Humanity can end the devastation caused by AIDS, tuberculosis, malaria, polluted water, failed crops and other crises linked to poverty. Jeffrey Sachs convinced the world of this a decade ago. In charge of the United Nations Millennium Development Project, he insisted to world leaders that their efforts could indeed end poverty. His 2005 New York Times bestseller, The End of Poverty—with a foreword by Bono—did the same for the general public, stressing how solvable these issues are. He has impressed me as a passionate and dynamic speaker every time I have heard him connect with college students or with heads of state.
A new book by Nina Munk, The Idealist: Jeffrey Sachs and the Quest to End Poverty, documents the failures of Sachs’ efforts to put his ideas into practice.
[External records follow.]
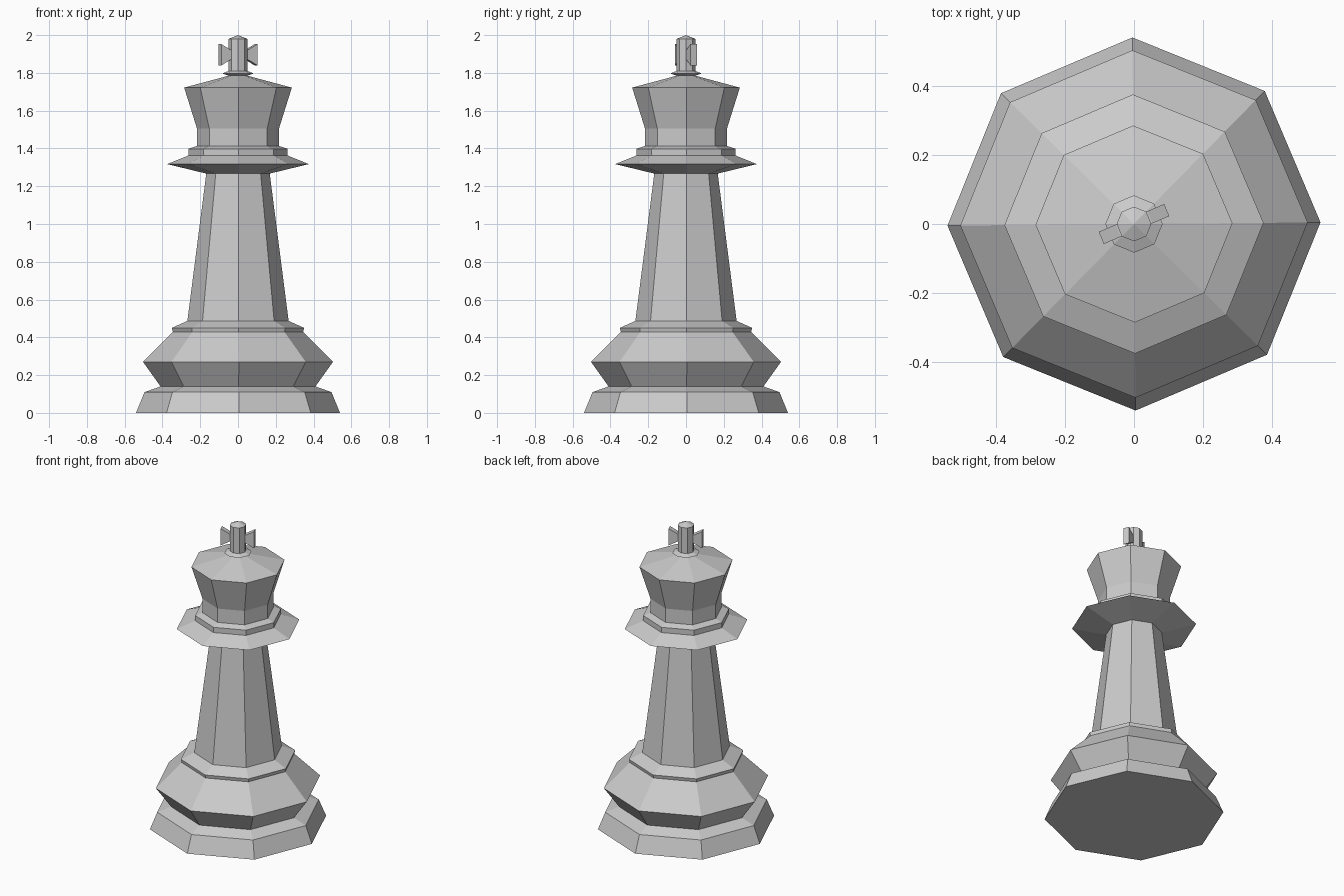
import bpy, bmesh
from math import cos, sin, radians, tau

if "Cube" in bpy.data.objects:
    bpy.data.objects.remove(bpy.data.objects["Cube"])

SIDES = 8
TURN = radians(0.5)


def make_object(name, bm):
    bmesh.ops.recalc_face_normals(bm, faces=bm.faces)
    mesh = bpy.data.meshes.new(name)
    bm.to_mesh(mesh)
    bm.free()
    obj = bpy.data.objects.new(name, mesh)
    bpy.context.collection.objects.link(obj)
    return obj


def lathe(name, profile, apex=None):
    """Turn (radius, z) points into a closed eight-sided solid."""
    bm = bmesh.new()
    rings = [[bm.verts.new((r * cos(TURN + tau * i / SIDES),
                            r * sin(TURN + tau * i / SIDES), z))
              for i in range(SIDES)] for r, z in profile]
    for a, b in zip(rings, rings[1:]):
        for i in range(SIDES):
            j = (i + 1) % SIDES
            bm.faces.new((a[i], a[j], b[j], b[i]))
    bm.faces.new(rings[0][::-1])
    if apex is None:
        bm.faces.new(rings[-1])
    else:
        tip = bm.verts.new((0, 0, apex))
        for i in range(SIDES):
            bm.faces.new((rings[-1][i], rings[-1][(i + 1) % SIDES], tip))
    return make_object(name, bm)


# Foot, base, stem, collar, head and finial post share one continuous outline
foot = [(0.54, 0), (0.495, 0.11), (0.41, 0.14)]
base = [(0.503, 0.27), (0.345, 0.428), (0.35, 0.45), (0.268, 0.487)]
stem_top = [(0.168, 1.267)]
collar = [(0.375, 1.317), (0.262, 1.363), (0.262, 1.398), (0.217, 1.413)]
head = [(0.217, 1.505), (0.285, 1.722), (0.05, 1.785)]
finial = [(0.083, 1.797), (0.05, 1.81), (0.05, 1.98)]
lathe("turned_body", foot + base + stem_top + collar + head + finial, apex=2.0)


# Flared arms on opposite sides of the finial
def arm(name, side):
    bm = bmesh.new()
    outline = [(0.03, 1.875), (0.05, 1.87), (0.103, 1.84),
               (0.103, 1.952), (0.05, 1.922), (0.03, 1.917)]
    face = bm.faces.new([bm.verts.new((x, -0.019, z)) for x, z in outline])
    ext = bmesh.ops.extrude_face_region(bm, geom=[face])
    moved = [g for g in ext["geom"] if isinstance(g, bmesh.types.BMVert)]
    bmesh.ops.translate(bm, verts=moved, vec=(0, 0.038, 0))
    obj = make_object(name, bm)
    obj.rotation_euler.z = TURN + radians(22.5 + side)
    return obj


arm("finial_arm_right", 0)
arm("finial_arm_left", 180)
Since 2006, Sachs’ Millennium Villages Project has tested his theories in ten African countries, with funding from George Soros. Journalist Howard French describes the results in one of these villages, in northeastern Kenya:
The original plan was for the people of Dertu to preserve their nomadic lifestyle. But the abundance of donated food and services drew people from far and wide and induced them to settle. What had originally been little more than a watering hole for camels became a sprawling shantytown, its streets clogged with garbage. The new livestock market failed. The one water pump broke down. People began to fight among themselves for distributed goods. There was drought, followed by flooding. There were epidemics. There was theft, malingering, misreporting, and more.
What strikes me most about this is the similarity to the situation in France in 1954. The lingering ravages of World War II were compounded by one of the coldest winters on record, putting the homeless and the ill-housed at great risk. A well-known priest, Abbé Pierre, made a radio appeal for 5000 blankets, and hundreds of tents and stoves. The massive donations he received made it possible for him to found Emmaüs, a non-profit group that aids the homeless. However—like Jeffrey Sachs—Abbé Pierre had directed his appeal to donors without anticipating its effect of his words on people living in extreme poverty. All across the country, individuals and families whose lives were so hard that they had nothing to lose acted on his appeal by moving to the outskirts of Paris where Emmaüs was founded. Suddenly the region was flooded with far more homeless people than before. All around the capital, shantytowns sprang up where thousands of families were crowded into wartime Quonset huts made of sheet metal with no insulation. A single outdoor water pump often had to serve as many as 60 families. The streets were a sea of mud.
Sachs once said, “We need to defend the interests of those whom we’ve never met and never will.” But never meeting the people being “defended” by others is the source of the problem. In 1950s France, Joseph Wresinski lived in one of the new shantytowns, and it was together with the other residents that he founded All Together in Dignity/ATD Fourth World. Over the years, the intelligence of these and other people living in extreme poverty has continually shaped ATD Fourth World’s approach to fighting poverty.
But what will happen now to the enthusiasm for ending poverty fired by Sachs? In the 1960s, the US “War on Poverty” inspired thousands of talented and energetic young people to get involved in low-income inner cities and remote rural communities—but their enthusiasm flagged when it turned out that there was no quick fix, and when the government turned instead to the war in Vietnam. Today, will people and governments disappointed by Sachs’ Millennium Villages resign themselves to thinking that “the poor will always be with us”? How can this become an opportunity for all of us to learn something about how valuable it is for people living in poverty to be part of every stage of planning and evaluating our efforts to put an end to poverty?